It’s the kind of thought one has when one misses the morning coffee, and I quickly dismissed it. But for years, every time I saw Dick, I’d think: that’s exactly what Jesus might look like to us. Strange. Eccentric. And he would make us uncomfortable.
Okay, probably Dick Jalopy was not Jesus.
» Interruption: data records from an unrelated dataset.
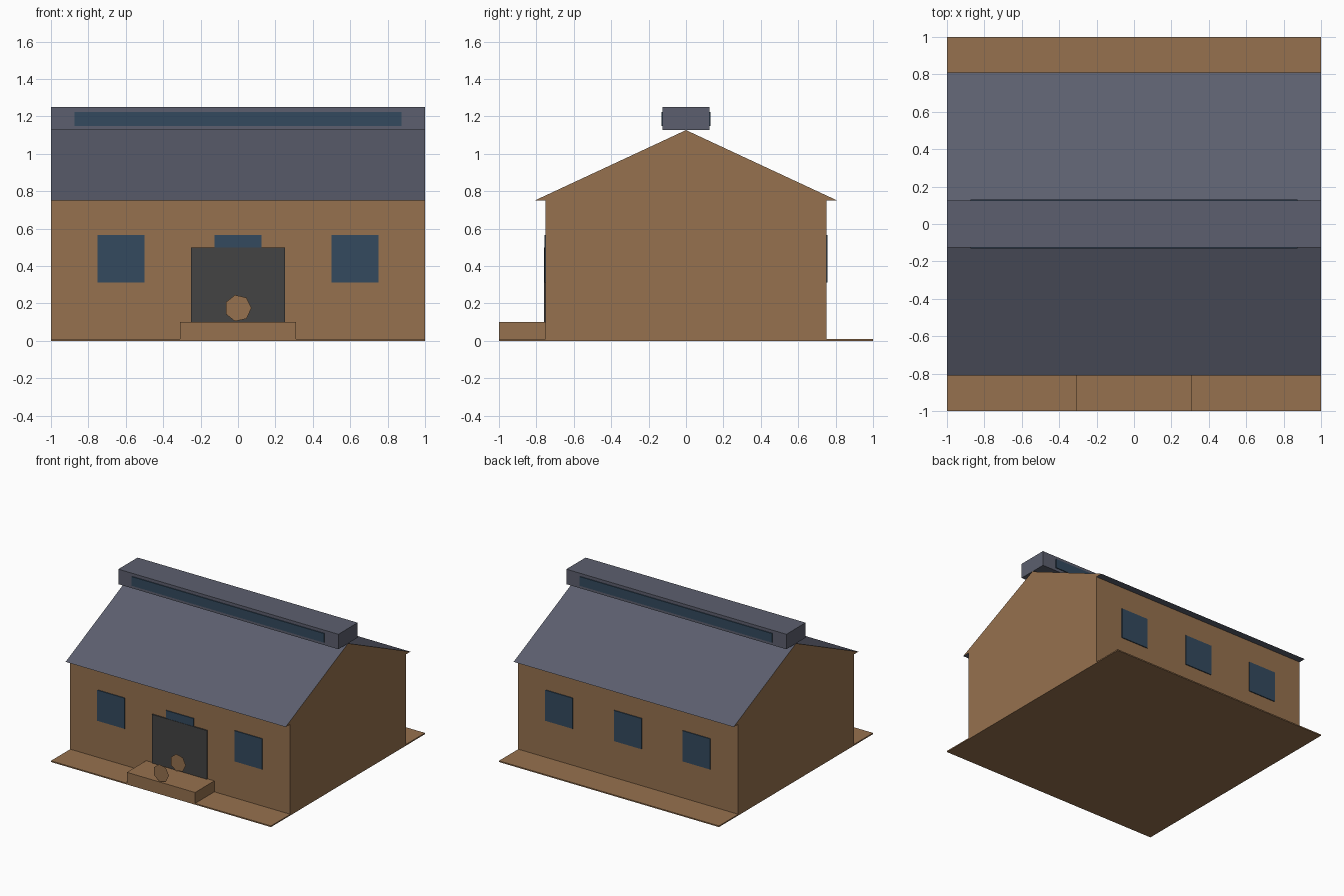
import bpy
import bmesh
from math import cos, sin, tau

cube = bpy.data.objects.get("Cube")
if cube:
    bpy.data.objects.remove(cube, do_unlink=True)


def material(name, *srgb):
    """Flat material from 0-255 display values, stored as linear."""
    lin = [((c / 255 + 0.055) / 1.055) ** 2.4 for c in srgb]
    mat = bpy.data.materials.new(name)
    mat.use_nodes = True
    mat.diffuse_color = (*lin, 1)
    bsdf = mat.node_tree.nodes["Principled BSDF"]
    bsdf.inputs["Base Color"].default_value = (*lin, 1)
    bsdf.inputs["Roughness"].default_value = 0.9
    return mat


BROWN = material("brown timber", 150, 113, 78)
SLATE = material("slate roof", 92, 95, 110)
GLASS = material("dark blue glass", 51, 74, 94)
DOOR = material("charcoal door", 67, 67, 67)


def finish(name, bm, *mats):
    mesh = bpy.data.meshes.new(name)
    bm.to_mesh(mesh)
    bm.free()
    for mat in mats:
        mesh.materials.append(mat)
    obj = bpy.data.objects.new(name, mesh)
    bpy.context.collection.objects.link(obj)
    return obj


def box(name, x, y, z, mat):
    """Box from (low, high) ranges on each axis."""
    bm = bmesh.new()
    bmesh.ops.create_cube(bm, size=1)
    for v in bm.verts:
        v.co = [(lo + hi) / 2 + c * (hi - lo) for c, (lo, hi) in zip(v.co, (x, y, z))]
    return finish(name, bm, mat)


# Ground plate, walls and front step
box("ground_plate", (-1, 1), (-1, 1), (0, 0.01), BROWN)
box("walls", (-1, 1), (-0.75, 0.75), (0.005, 0.75), BROWN)
box("front_step", (-0.31, 0.31), (-1, -0.75), (0.005, 0.1), BROWN)

# Gabled roof prism: slate slopes and eaves, timber gable ends
bm = bmesh.new()
profile = [(-0.81, 0.75), (0.81, 0.75), (0, 1.127)]
gable = bm.faces.new([bm.verts.new((-1, y, z)) for y, z in profile])
ext = bmesh.ops.extrude_face_region(bm, geom=[gable], use_keep_orig=True)
for v in [g for g in ext["geom"] if isinstance(g, bmesh.types.BMVert)]:
    v.co.x = 1
bmesh.ops.recalc_face_normals(bm, faces=bm.faces)
for f in bm.faces:
    f.material_index = 1 if abs(f.normal.x) > 0.9 else 0
finish("gable_roof", bm, SLATE, BROWN)

# Raised ridge lantern with a long window strip on each side
box("ridge_lantern", (-1, 1), (-0.125, 0.125), (1.127, 1.25), SLATE)
for side, s in (("front", -1), ("back", 1)):
    box(side + "_ridge_window", (-0.875, 0.875),
        sorted((s * 0.125, s * 0.132)), (1.15, 1.225), GLASS)
    # Three square windows on each long wall
    for place, cx in (("right", -0.625), ("middle", 0), ("left", 0.625)):
        box(f"{side}_{place}_window", (cx - 0.125, cx + 0.125),
            sorted((s * 0.75, s * 0.757)), (0.313, 0.565), GLASS)

# Door over the middle front window
box("front_door", (-0.25, 0.25), (-0.7595, -0.75), (0.1, 0.5), DOOR)

# Two flat seven-sided discs standing on the step
for name, y in (("front_disc", -1), ("rear_disc", -0.78)):
    bm = bmesh.new()
    bm.faces.new([bm.verts.new((0.072 * cos(tau * i / 7), y, 0.175 + 0.072 * sin(tau * i / 7)))
                  for i in range(7)])
    finish(name, bm, BROWN)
But that’s also true of the Jesi we carry in our hearts, white and blonde and holy like Sallman’s head, or glowing and red-bearded like the Holman Hunt figure standing at our door and knocking.
These images don’t make us think of the Jesus who violated religious traditions by healing the sick on the Sabbath, or by declaring to his followers that none of this is about you, but about the poor, the imprisoned, the disabled, the oppressed and those drowning in economic injustice.
No wonder Cleopas and what’s-her-name didn’t quite grasp who Jesus was when they fixed their gaze upon him.
“Oh, how foolish you are, and how slow of heart to believe all that the prophets declared,” Jesus told the couple, and they still didn’t recognize him. “Was it not necessary that the Messiah should suffer these things and then enter into his glory?”
In a strange way, Jesus was more Santa Cause than Sallman’s head. His defiance of tradition and convention made people uncomfortable, and they turned away from him.
That’s why the Emmaus Road story can be disturbing. If I’m honest, I’ve got to wonder. Would I recognize Jesus if he joined me on a stroll through Times Square? Or would I dismiss him as a strange and eccentric figure who failed to meet my expectations. Would my heart burn within me as he talked? Or would my mind wander because he was saying things I didn’t understand?
And when this stranger went on his way, would I go with him to the judgment?
Or would I put him out of my mind as soon as possible, thinking to myself:
That was a weird dude.
And walk on alone.
You stated above: His defiance of tradition and convention made people uncomfortable, and they turned away from him.
As a “seasoned ecumenist” you ought to be aware that the main reason for the fracturing of the Church of Our Lord into many denominations is due to numerous traditions and doctrines which have been birthed in the mind of man; Infant Baptism, adoption of pagan holidays vs. observance of God’s proclaimed feasts, Sunday vs. Sabbath worship, the debate on communion (transubstantiation vs. consubstantiation, vs, memorialism), worship of saints, genuflecting to man-made statues and many other traditions adopted by the various denominations through the ages.
Jesus stated in Mark 7: 8 For laying aside the commandment of God, ye hold the tradition of men, as the washing of pots and cups: and many other such like things ye do. 9 And he said unto them, Full well ye reject the commandment of God, that ye may keep your own tradition.
In addition, the various denominations have changed their views over the years basing their view more on current social norms and societal views of what is or not “politically correct.” This has led to changing of stance on such issues as slavery, sexuality, abortion, women in the ministry, etc.